The thousands who converged on the inaugural Life is Beautiful Festival last month brought not only their expectations for a great show, but also their wallets.
As of this writing, few tangible numbers have been released that would reveal the influx’s financial impact on Downtown. In a statement, festival organizers said the event drew 60,000 attendees over the two-day period, likely equating to about 30,000 unique visitors. The Las Vegas Convention and Visitors Authority said their own report won’t be completed for another two to three months. But quick conversations with the owners of various Downtown businesses revealed a weekend of mixed economic experiences.
The immediate financial effect of Life Is Beautiful was most immediately evident at those businesses located inside the 15-block festival grounds. While the bars and restaurants of Fremont East enjoyed a largely captive clientele inside the Life Is Beautiful footprint, they were forced to close their doors far earlier than normal to keep in sync with the festival’s schedule.

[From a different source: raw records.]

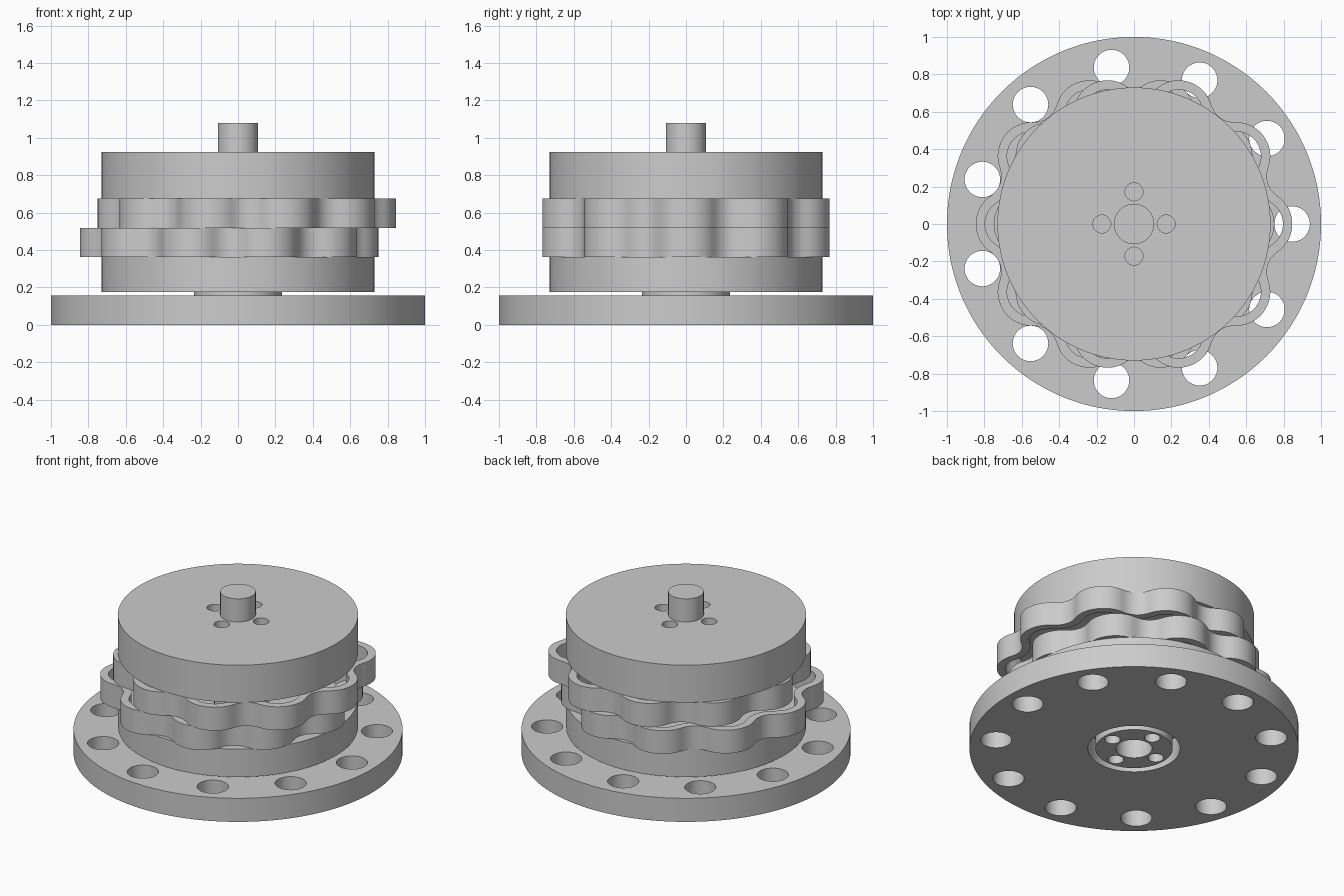
import bpy, bmesh, math
from mathutils import Matrix, Vector

cube = bpy.data.objects.get("Cube")
if cube:
    bpy.data.objects.remove(cube, do_unlink=True)

GREY = (0.6, 0.6, 0.6, 1)
metal = bpy.data.materials.new("grey_metal")
metal.use_nodes = True
metal.diffuse_color = GREY
metal.node_tree.nodes["Principled BSDF"].inputs["Base Color"].default_value = GREY


def finish(bm, name):
    bmesh.ops.recalc_face_normals(bm, faces=bm.faces)
    mesh = bpy.data.meshes.new(name)
    bm.to_mesh(mesh)
    bm.free()
    mesh.materials.append(metal)
    obj = bpy.data.objects.new(name, mesh)
    bpy.context.collection.objects.link(obj)
    return obj


def activate(obj):
    bpy.ops.object.select_all(action="DESELECT")
    obj.select_set(True)
    bpy.context.view_layer.objects.active = obj


def smooth(obj):
    activate(obj)
    bpy.ops.object.shade_smooth_by_angle(angle=math.radians(35))


def cylinders(name, specs, segments=128):
    """Each spec is (x, y, radius, bottom, top)."""
    bm = bmesh.new()
    for x, y, r, z0, z1 in specs:
        bmesh.ops.create_cone(bm, cap_ends=True, segments=segments, radius1=r, radius2=r,
                              depth=z1 - z0, matrix=Matrix.Translation((x, y, (z0 + z1) / 2)))
    return finish(bm, name)


def boolean(obj, other, operation):
    mod = obj.modifiers.new(operation.lower(), "BOOLEAN")
    mod.operation = operation
    mod.solver = "EXACT"
    mod.object = other
    activate(obj)
    bpy.ops.object.modifier_apply(modifier=mod.name)
    bpy.data.objects.remove(other, do_unlink=True)


def circle_of(count, radius):
    return [(radius * math.cos(i * math.tau / count), radius * math.sin(i * math.tau / count))
            for i in range(count)]


PIN_RING, PIN_R, PINS = 0.845, 0.095, 11
OFFSET, WALL = 0.048, 0.05
bolts = circle_of(4, 0.172)

# Base flange with its ring of holes and centre bore
base = cylinders("base_flange", [(0, 0, 1, 0, 0.158)], 192)
holes = [(x, y, PIN_R, -0.1, 0.3) for x, y in circle_of(PINS, PIN_RING)]
boolean(base, cylinders("cutter", holes + [(0, 0, 0.28, -0.1, 0.3)], 64), "DIFFERENCE")
smooth(base)

# Lower carrier disk with a hub that drops into the base bore
lower = cylinders("lower_carrier", [(0, 0, 0.73, 0.175, 0.362)])
boolean(lower, cylinders("hub", [(0, 0, 0.235, 0, 0.25)]), "UNION")
sockets = [(x, y, 0.048, -0.1, 0.2) for x, y in bolts]
boolean(lower, cylinders("cutter", sockets + [(0, 0, 0.11, -0.1, 0.25)], 48), "DIFFERENCE")
smooth(lower)

# Upper carrier disk with blind bolt sockets
upper = cylinders("upper_carrier", [(0, 0, 0.73, 0.675, 0.925)])
sockets = [(x, y, 0.048, 0.82, 1) for x, y in bolts]
boolean(upper, cylinders("cutter", sockets, 48), "DIFFERENCE")
smooth(upper)

# Drive shaft and the four pins between the carriers
smooth(cylinders("drive_shaft", [(0, 0, 0.108, 0.3, 1.08)], 64))
smooth(cylinders("carrier_pins", [(x, y, 0.046, 0.3, 0.75) for x, y in bolts], 32))


def cycloid(inset, steps=480):
    """Ten-lobed cycloidal outline, moved inwards by the inset."""
    points = []
    for i in range(steps):
        t = i * math.tau / steps
        k = PINS * t
        p = Vector((PIN_RING * math.cos(t) + OFFSET * math.cos(k),
                    PIN_RING * math.sin(t) + OFFSET * math.sin(k)))
        n = Vector((PIN_RING * math.cos(t) + PINS * OFFSET * math.cos(k),
                    PIN_RING * math.sin(t) + PINS * OFFSET * math.sin(k))).normalized()
        points.append(p - n * inset)
    return points


# Two hollow lobed rings, set off to opposite sides
def lobed_ring(name, shift, z0, z1):
    bm = bmesh.new()
    outer, inner = cycloid(PIN_R), cycloid(PIN_R + WALL)
    loops = [[bm.verts.new((p.x + shift, p.y, z)) for p in outline]
             for outline, z in ((outer, z0), (outer, z1), (inner, z1), (inner, z0))]
    count = len(outer)
    for a, b in zip(loops, loops[1:] + loops[:1]):
        for i in range(count):
            j = (i + 1) % count
            bm.faces.new((a[i], a[j], b[j], b[i]))
    smooth(finish(bm, name))


lobed_ring("lower_lobed_ring", -OFFSET, 0.362, 0.518)
lobed_ring("upper_lobed_ring", OFFSET, 0.518, 0.675)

And although Fremont East owners said their establishments weren’t subsidized for the potential of lost revenue, they expressed genuine enthusiasm for the event.
“It wasn’t the job of LIB to ensure business to every downtown establishment,” said Chris LaPorte, founder of Insert Coin(s). Although he didn’t see a positive impact on his bottom line, LaPorte said that the positive attention the festival brought to the area was welcome. Michael Cornthwaite, owner of The Downtown Cocktail Room, echoed LaPorte’s sentiment, saying, “[The festival] benefited my businesses in many ways that I’m sure won’t even be realized for months or years.” And Beauty Bar owner Paul Devitt said that his venue saw a steady stream of business that only slowed when better-known musical acts took to the stage.
“The only bummer is we had to shut down at midnight on Saturday,” said Devitt.
Two of Fremont East’s restaurants saw disparate results. While Radio City Pizza say they saw long lines throughout the festival, Sal Hosain said that his family-run business, Kabob Korner, “didn’t see much hustling or bustling,” which was opposite to their expectations. He believes that one contributing factor was that their regular customers weren’t able to dine in as usual.
At Coterie, the only clothing boutique inside the festival, manager Hannibal Nisperos said that business really picked up after Cirque du Soleil put on a show outside the store. Flats were a particularly popular item, he said, because “women thought they wore proper footwear, but they didn’t.”
El Cortez, the only hotel and casino within the festival footprint, fared well and was fully booked with attendees, festival staff and talent, according to the resort’s executive vice president, Alexandra Epstein. The City of Las Vegas also did well, seeing an increase in weekend revenue from parking meters … although much of that was due to Life Is Beautiful organizers, who paid all-day rates for those meters located within the festival area.
Business at establishments located just outside the festival’s perimeter varied. The Walgreens drugstore just inside the Fremont Street Experience did huge business (close to that of New Years’ Eve, according to a clerk), while Downtown Tattoo, located on Carson Street near the festival entrance, did not. One of their resident artists, Ryan Phillips, was called in for expected business that never materialized.
“We were just sitting around here. I don’t think I tattooed a single festivalgoer all weekend,” he said.
Although businesses in the festival’s outlying areas had hoped to share in the increased number of Downtown visitors, most were disappointed. Despite its prime location inside City Hall’s Main Street parking garage, Ben Sabouri, owner of MTO Café, said that only a few festival goers stopped inside the new eatery, despite the surplus of $3 parking.
“Next year I’ll be out on a corner with a sign,” said Sabouri.
Shops along Antique Alley also failed to see an uptick in busines. At Retro Vegas, co-owner Bill Johnson said an average Saturday attracts about 125 people, but that on Oct. 26, only 82 shoppers entered the shop. “So much of the activity was north of Charleston,” he said, voicing hope that next year his area could see a trickle-down effect.
Kate Aldrich, owner of Patina Decor, also saw a sharp decrease in customers, which she attributed in part to the high cost of the festival tickets, as well as to its all-inclusive nature. “All your needs were met inside,” she said, adding that the expectation of limited parking likely kept many locals at home.
Aldrich added that during next year’s festival, she might close the shop and take the weekend off.
PHOTOS BY GEOFF CARTER